▶ **Assigned task**:
Would you output the entries below only from the line containing "import bmesh" through the line containing "for low, high", exactly as they stand and with both ends included?

[Data excerpts]

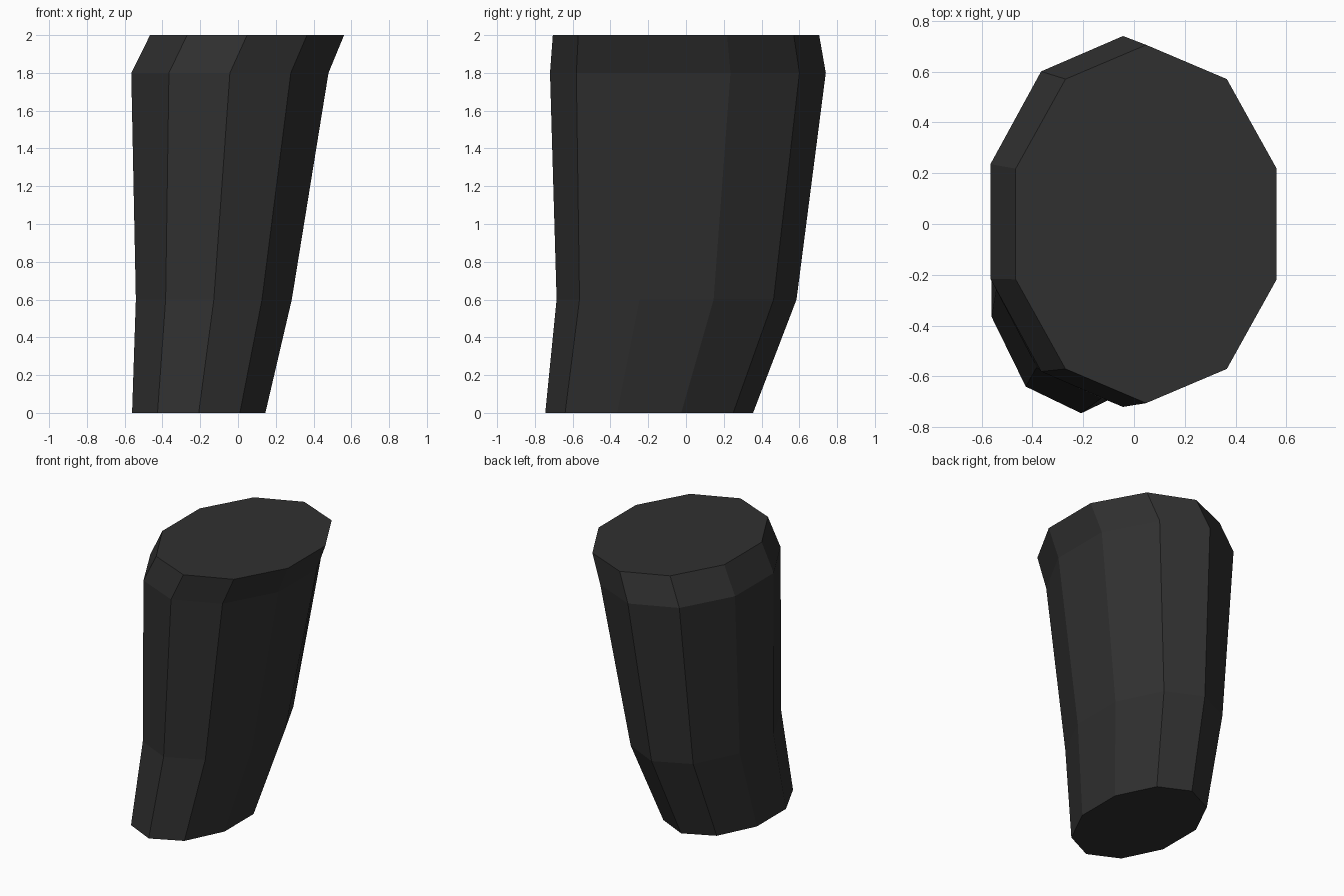
import bpy
import bmesh
from math import sin, cos, tau

cube = bpy.data.objects.get("Cube")
if cube:
    bpy.data.objects.remove(cube)

# Single charcoal colour
charcoal = bpy.data.materials.new("charcoal")
charcoal.use_nodes = True
colour = (0.03, 0.03, 0.03, 1)
charcoal.diffuse_color = colour
charcoal.node_tree.nodes["Principled BSDF"].inputs["Base Color"].default_value = colour

SIDES = 10
# Oval sections: height, centre x, centre y, radius x, radius y
SECTIONS = [
    (0.0, -0.208, -0.195, 0.371, 0.55),
    (0.6, -0.128, -0.05, 0.434, 0.635),
    (1.8, -0.043, 0.01, 0.549, 0.73),
    (2.0, 0.048, 0.0, 0.54, 0.705),
]


def loft(name, sections, material):
    """Join the oval sections with flat sides and close both ends."""
    bm = bmesh.new()
    rings = []
    for z, cx, cy, rx, ry in sections:
        angles = [tau * i / SIDES for i in range(SIDES)]
        rings.append([bm.verts.new((cx + rx * sin(a), cy + ry * cos(a), z)) for a in angles])
    for low, high in zip(rings, rings[1:]):
        for i in range(SIDES):
            j = (i + 1) % SIDES
            bm.faces.new((low[i], low[j], high[j], high[i]))
    bm.faces.new(rings[0])
    bm.faces.new(rings[-1])
    bmesh.ops.recalc_face_normals(bm, faces=bm.faces)
    mesh = bpy.data.meshes.new(name)
    bm.to_mesh(mesh)
    bm.free()
    mesh.materials.append(material)
    obj = bpy.data.objects.new(name, mesh)
    bpy.context.collection.objects.link(obj)
    return obj


# Leaning, tapered limb segment
loft("limb_segment", SECTIONS, charcoal)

▶ **Your solution**:
import bmesh
from math import sin, cos, tau

cube = bpy.data.objects.get("Cube")
if cube:
    bpy.data.objects.remove(cube)

# Single charcoal colour
charcoal = bpy.data.materials.new("charcoal")
charcoal.use_nodes = True
colour = (0.03, 0.03, 0.03, 1)
charcoal.diffuse_color = colour
charcoal.node_tree.nodes["Principled BSDF"].inputs["Base Color"].default_value = colour

SIDES = 10
# Oval sections: height, centre x, centre y, radius x, radius y
SECTIONS = [
    (0.0, -0.208, -0.195, 0.371, 0.55),
    (0.6, -0.128, -0.05, 0.434, 0.635),
    (1.8, -0.043, 0.01, 0.549, 0.73),
    (2.0, 0.048, 0.0, 0.54, 0.705),
]


def loft(name, sections, material):
    """Join the oval sections with flat sides and close both ends."""
    bm = bmesh.new()
    rings = []
    for z, cx, cy, rx, ry in sections:
        angles = [tau * i / SIDES for i in range(SIDES)]
        rings.append([bm.verts.new((cx + rx * sin(a), cy + ry * cos(a), z)) for a in angles])
    for low, high in zip(rings, rings[1:]):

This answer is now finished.